We went from a slew of alerts on romaine lettuce this fall to a series of clearcut recalls affecting various produce items — including romaine lettuce and cauliflower — when Canadian consumers were at their most vulnerable.
At this time of year, the Canadian economy is particularly vulnerable when safety issues arise in imported produce, since our supply channels are limited.
Chances are cauliflower will be very expensive as a result. And lettuce could be hard to get.
Unlike other such instances, the Canadian Food Inspection Agency was able to execute a recall. This time, they have a company, a name, brands, lot numbers and products they can identify.
One farm appears to be responsible for this E. coli outbreak: California-based Adam Bros. Farming Inc., one of several large-scale producers of leafy greens in the state.
Many verticals appear to have been affected by the outbreak, including romaine lettuce, cauliflower, red leaf lettuce and even sandwiches containing products from the same farm.
Without knowing the actual cause of the contamination, authorities were able to pinpoint a specific culprit by simple deduction.
In 2006, in the aftermath of the deadly E. coli outbreak affecting spinach, Adam Bros., along with more than 115 other producers, signed the Leafy Greens Marketing Agreement.
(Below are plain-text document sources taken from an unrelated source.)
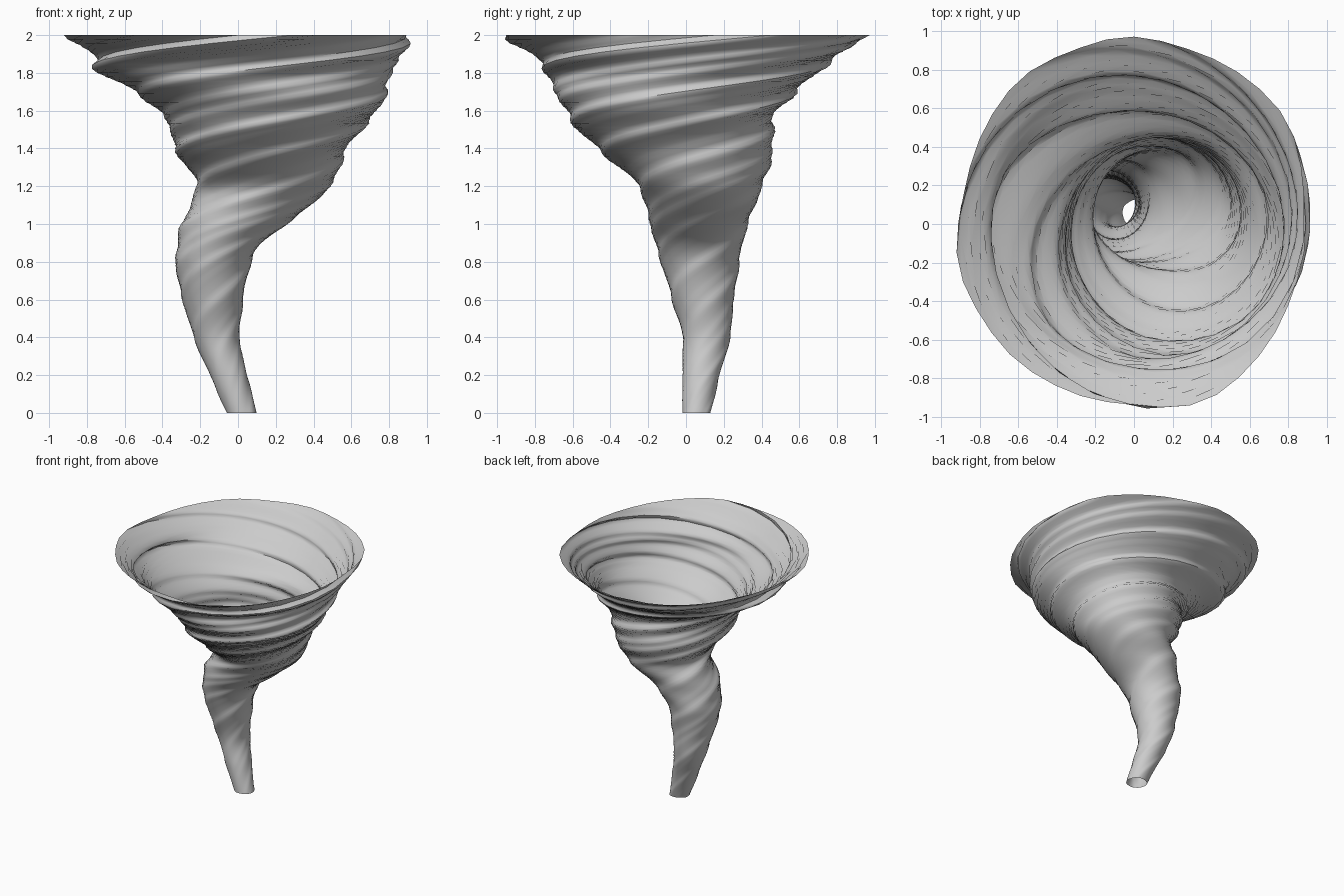
import bpy, bmesh
from math import pi, sin, cos, radians

if "Cube" in bpy.data.objects:
    bpy.data.objects.remove(bpy.data.objects["Cube"])

# Funnel outline: height, x min, x max, y min, y max
OUTLINE = [
    (0.0, -.06, .10, -.02, .13), (0.2, -.15, .05, -.02, .18),
    (0.4, -.235, .01, -.02, .235), (0.6, -.295, .03, -.075, .255),
    (0.8, -.335, .07, -.135, .285), (0.9, -.32, .13, -.165, .305),
    (1.0, -.305, .26, -.195, .325), (1.1, -.255, .39, -.215, .375),
    (1.2, -.22, .495, -.255, .40), (1.3, -.275, .54, -.355, .45),
    (1.4, -.34, .585, -.475, .465), (1.5, -.365, .655, -.58, .465),
    (1.6, -.425, .75, -.64, .49), (1.7, -.555, .79, -.705, .59),
    (1.8, -.735, .82, -.74, .705), (1.9, -.79, .88, -.835, .825),
    (2.0, -.92, .92, -.97, .98)]
SIDES, RINGS = 40, 90


def outline_at(z):
    """Smoothly interpolated outline (cubic Hermite)."""
    n = len(OUTLINE)
    i = max(k for k in range(n - 1) if OUTLINE[k][0] <= z + 1e-9)
    a, b = OUTLINE[i], OUTLINE[i + 1]
    p, q = OUTLINE[max(i - 1, 0)], OUTLINE[min(i + 2, n - 1)]
    h = b[0] - a[0]
    t = (z - a[0]) / h
    out = []
    for k in range(1, 5):
        m0 = (b[k] - p[k]) / (b[0] - p[0]) * h
        m1 = (q[k] - a[k]) / (q[0] - a[0]) * h
        out.append((2*t**3 - 3*t**2 + 1) * a[k] + (t**3 - 2*t**2 + t) * m0
                   + (3*t**2 - 2*t**3) * b[k] + (t**3 - t**2) * m1)
    return out


def ridges(phi):
    """Irregular cross-section that is twisted up the funnel."""
    p = phi + radians(60)
    return (0.99 + 0.018 * cos(4 * p) + 0.011 * cos(3 * p)
            + 0.009 * cos(7 * p + 0.8) + 0.004 * cos(11 * p + 2.0))


# Twisting open shell, its edges running along the spiral ridges
bm = bmesh.new()
rings = []
twist = -2 * pi * 2 / 0.62
for j in range(RINGS + 1):
    z = 2 * j / RINGS
    x0, x1, y0, y1 = outline_at(z)
    ring = []
    for i in range(SIDES):
        phi = 2 * pi * i / SIDES
        # the spiral is steeper near the ground
        th = phi + 2 * pi * (z - 2) / (0.75 - 0.1 * z)
        r = ridges(phi)
        ring.append(bm.verts.new(((x0 + x1) / 2 + (x1 - x0) / 2 * r * cos(th),
                                  (y0 + y1) / 2 + (y1 - y0) / 2 * r * sin(th), z)))
    rings.append(ring)
for lo, hi in zip(rings, rings[1:]):
    for i in range(SIDES):
        k = (i + 1) % SIDES
        bm.faces.new((lo[i], lo[k], hi[k], hi[i]))

mesh = bpy.data.meshes.new("whirlwind_funnel")
bm.to_mesh(mesh)
bm.free()
funnel = bpy.data.objects.new("whirlwind_funnel", mesh)
bpy.context.collection.objects.link(funnel)
bpy.context.view_layer.objects.active = funnel
funnel.select_set(True)
bpy.ops.object.shade_smooth_by_angle(angle=radians(50))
These signatories represent more than 98 per cent of all leafy green production in California. At least 276 consumer illnesses and three deaths have been attributed to tainted produce from these growers in 2006. Losses for the spinach industry were significant.
In Canada during the 2006 episode, it was next to impossible to buy spinach.
The industry went along with a rigour-charged voluntary system, vowing to never again go through something like the 2006 E. coli outbreak. The industry-led Leafy Greens Marketing Agreement garnered some impressive results — until now.
This time it’s lettuce.
Implications for the industry could be massive — losses could run into the hundreds of millions of dollars. As it was with spinach, the entire industry will be affected, not just Adam Bros.
Lettuce is one of the big sellers, and that will affect the entire supply chain, from farm to retailer. At retail, some of these products have profit margins exceeding 50 per cent, so grocers aren’t at all pleased.
They’re having to issue many refunds, as well as deal with the fallout from the recall.
Protocols and regulations are already in place. Checkpoints, audits, inspections — everything was designed to increase compliance across the industry.
But in spite of this, some evidence points toward complacency. According to U.S. industry reports, while the number of unannounced audits remained stable at around 80 per year, the number of scheduled audits has been declining steadily since 2010.
They went from a peak of 589 in 2010 to less than 380 in 2017. That’s a 47 per cent drop in self-regulated audits, which the industry needs in order to keep things in check. This is a substantial shift.
Yet the industry report from the Leafy Greens Marketing Agreement offers not a single explanation as to why the number of U.S. audits dropped.
The Leafy Greens Marketing Agreement came out of the crisis affecting spinach. This latest recall is telling the industry that the will to implement more rigour has a short lifespan and needs to be resuscitated before another consumer dies.
Reports posted on the group’s website read more like self-congratulatory remarks than food safety concerns for the consumer.
After 12 years, perhaps it’s time for the industry to revisit some of the fundamental reasons the agreement was set up. This is about mitigating the risks that come with relying on global food supply chains. The very nature of these systems means one mistake will affect many. Rigour can’t be compromised.
But we also have issues in Canada. Products from Adam Bros. were being sold in at least six provinces. However, the Public Health Agency of Canada sent out alerts related to romaine lettuce covering only three provinces: Ontario, Quebec and New Brunswick. This went on for weeks.
From the start, most observers knew it was almost impossible that the outbreak could only affect three provinces. Many grocers were ahead of the Public Health Agency on this, pulling romaine from their shelves, even if the alert hadn’t included their province.
So over the holiday season, we can’t blame consumers for avoiding lettuce and cauliflower in order to protect themselves and their loved ones.
Sylvain Charlebois is scientific director of the Canadian Agrifood Foresight Institute and a professor in food distribution and policy at Dalhousie University.